#### [TASK GOAL]
Please copy out all lines of the entries that contain the word "profile".
= = = = =
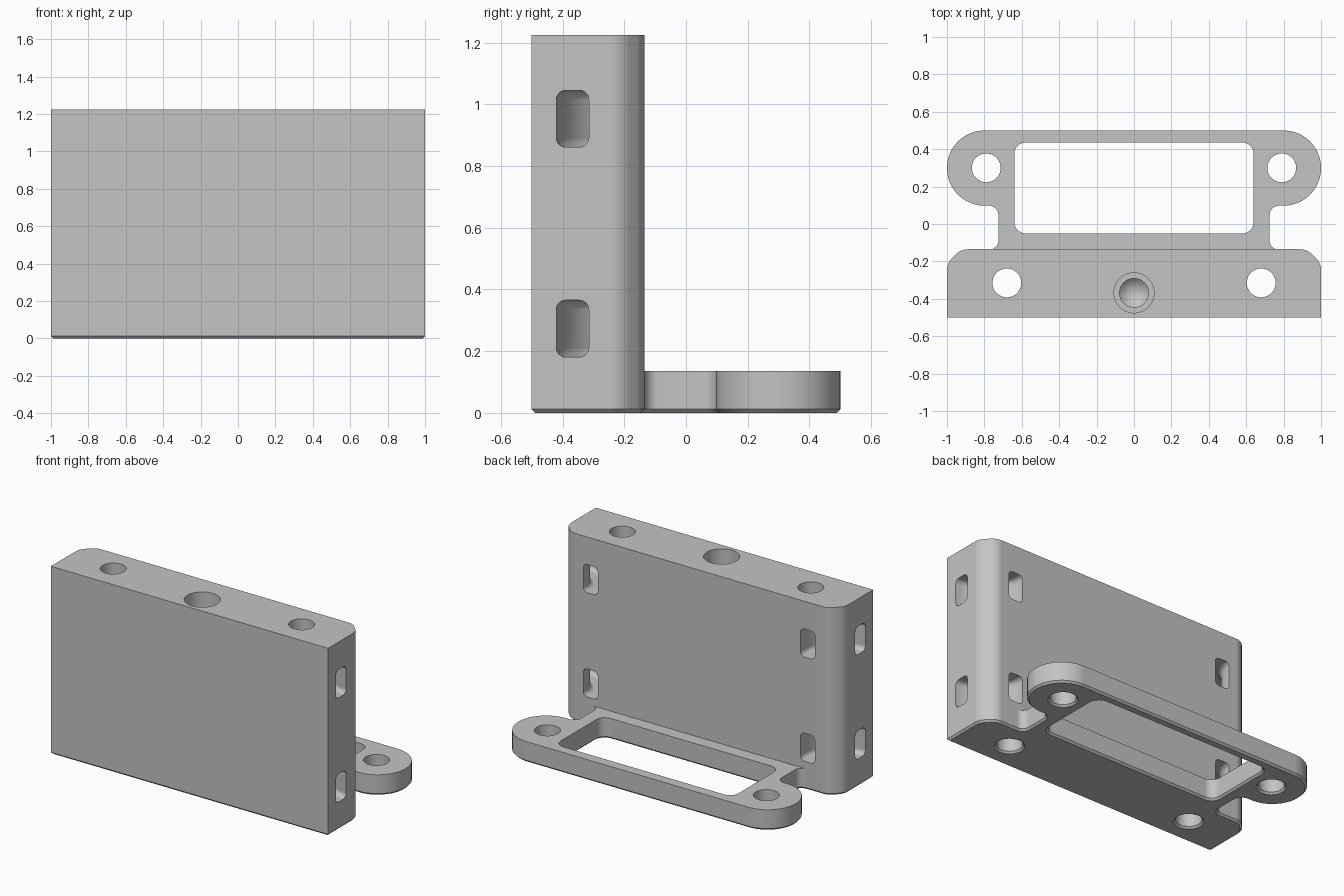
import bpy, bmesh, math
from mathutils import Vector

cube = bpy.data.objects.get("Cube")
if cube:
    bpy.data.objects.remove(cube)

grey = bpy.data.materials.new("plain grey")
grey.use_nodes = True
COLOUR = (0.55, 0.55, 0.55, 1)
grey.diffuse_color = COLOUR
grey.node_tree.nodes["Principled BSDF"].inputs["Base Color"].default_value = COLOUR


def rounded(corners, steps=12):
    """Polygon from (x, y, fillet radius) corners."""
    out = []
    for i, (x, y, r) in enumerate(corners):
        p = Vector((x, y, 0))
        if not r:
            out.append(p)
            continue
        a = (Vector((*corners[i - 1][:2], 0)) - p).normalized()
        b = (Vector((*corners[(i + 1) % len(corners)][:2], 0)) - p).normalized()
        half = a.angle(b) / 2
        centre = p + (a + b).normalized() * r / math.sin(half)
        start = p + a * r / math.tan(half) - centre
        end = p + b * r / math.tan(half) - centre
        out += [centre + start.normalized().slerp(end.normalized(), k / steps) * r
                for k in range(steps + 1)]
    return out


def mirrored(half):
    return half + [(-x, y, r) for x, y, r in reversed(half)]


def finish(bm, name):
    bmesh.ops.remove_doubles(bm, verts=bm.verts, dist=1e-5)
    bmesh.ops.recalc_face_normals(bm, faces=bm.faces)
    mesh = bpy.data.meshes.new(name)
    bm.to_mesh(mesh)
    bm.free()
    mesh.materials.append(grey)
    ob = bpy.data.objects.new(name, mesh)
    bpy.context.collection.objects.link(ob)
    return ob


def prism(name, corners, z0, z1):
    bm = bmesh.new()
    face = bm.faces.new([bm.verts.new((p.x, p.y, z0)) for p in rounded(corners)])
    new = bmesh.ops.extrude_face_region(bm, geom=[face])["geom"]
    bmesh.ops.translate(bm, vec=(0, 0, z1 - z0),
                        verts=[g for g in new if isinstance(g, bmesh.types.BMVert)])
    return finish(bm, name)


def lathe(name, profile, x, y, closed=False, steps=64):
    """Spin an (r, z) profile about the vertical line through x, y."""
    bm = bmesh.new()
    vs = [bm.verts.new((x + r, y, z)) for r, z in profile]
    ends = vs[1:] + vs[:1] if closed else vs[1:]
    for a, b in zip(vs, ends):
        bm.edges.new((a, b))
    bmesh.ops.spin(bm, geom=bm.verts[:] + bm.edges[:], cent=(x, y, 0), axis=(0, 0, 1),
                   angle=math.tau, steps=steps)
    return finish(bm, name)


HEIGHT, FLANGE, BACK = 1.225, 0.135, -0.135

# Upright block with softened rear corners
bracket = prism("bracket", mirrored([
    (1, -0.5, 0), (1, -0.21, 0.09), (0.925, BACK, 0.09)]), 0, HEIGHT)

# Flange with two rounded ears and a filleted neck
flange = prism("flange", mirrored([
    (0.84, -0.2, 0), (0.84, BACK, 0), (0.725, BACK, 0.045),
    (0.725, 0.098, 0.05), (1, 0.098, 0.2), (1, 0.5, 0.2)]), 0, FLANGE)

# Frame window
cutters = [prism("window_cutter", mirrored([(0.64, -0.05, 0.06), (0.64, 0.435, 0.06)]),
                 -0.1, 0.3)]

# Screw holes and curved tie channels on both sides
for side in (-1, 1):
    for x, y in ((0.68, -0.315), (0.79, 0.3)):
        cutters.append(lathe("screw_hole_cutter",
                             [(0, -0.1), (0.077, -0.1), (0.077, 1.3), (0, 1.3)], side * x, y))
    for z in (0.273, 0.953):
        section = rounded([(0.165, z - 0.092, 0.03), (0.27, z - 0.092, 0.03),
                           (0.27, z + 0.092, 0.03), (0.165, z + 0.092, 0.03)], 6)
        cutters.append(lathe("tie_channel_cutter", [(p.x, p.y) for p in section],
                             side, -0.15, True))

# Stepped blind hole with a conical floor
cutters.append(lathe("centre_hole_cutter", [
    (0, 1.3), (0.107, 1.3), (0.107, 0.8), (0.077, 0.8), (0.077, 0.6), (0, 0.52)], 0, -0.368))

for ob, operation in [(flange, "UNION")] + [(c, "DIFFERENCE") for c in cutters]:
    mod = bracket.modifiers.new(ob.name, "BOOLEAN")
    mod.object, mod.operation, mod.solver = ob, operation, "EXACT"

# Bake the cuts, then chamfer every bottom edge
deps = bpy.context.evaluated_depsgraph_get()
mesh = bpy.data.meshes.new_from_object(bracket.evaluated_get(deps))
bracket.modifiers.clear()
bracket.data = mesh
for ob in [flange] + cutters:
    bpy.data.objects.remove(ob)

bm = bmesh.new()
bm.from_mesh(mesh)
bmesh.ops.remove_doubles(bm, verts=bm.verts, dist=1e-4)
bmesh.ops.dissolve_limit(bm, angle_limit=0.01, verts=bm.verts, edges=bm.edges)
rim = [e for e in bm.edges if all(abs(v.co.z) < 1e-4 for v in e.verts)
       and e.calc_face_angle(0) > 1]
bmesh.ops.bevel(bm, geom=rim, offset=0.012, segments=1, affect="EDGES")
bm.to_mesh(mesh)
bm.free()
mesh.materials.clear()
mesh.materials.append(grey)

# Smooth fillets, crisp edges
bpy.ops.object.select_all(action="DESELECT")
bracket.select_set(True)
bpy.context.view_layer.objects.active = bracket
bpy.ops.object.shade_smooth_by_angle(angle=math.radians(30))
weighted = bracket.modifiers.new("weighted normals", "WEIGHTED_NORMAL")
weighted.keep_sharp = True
= = = = =
#### [ANSWER TO THE EXERCISE]
def lathe(name, profile, x, y, closed=False, steps=64):
    """Spin an (r, z) profile about the vertical line through x, y."""
    vs = [bm.verts.new((x + r, y, z)) for r, z in profile]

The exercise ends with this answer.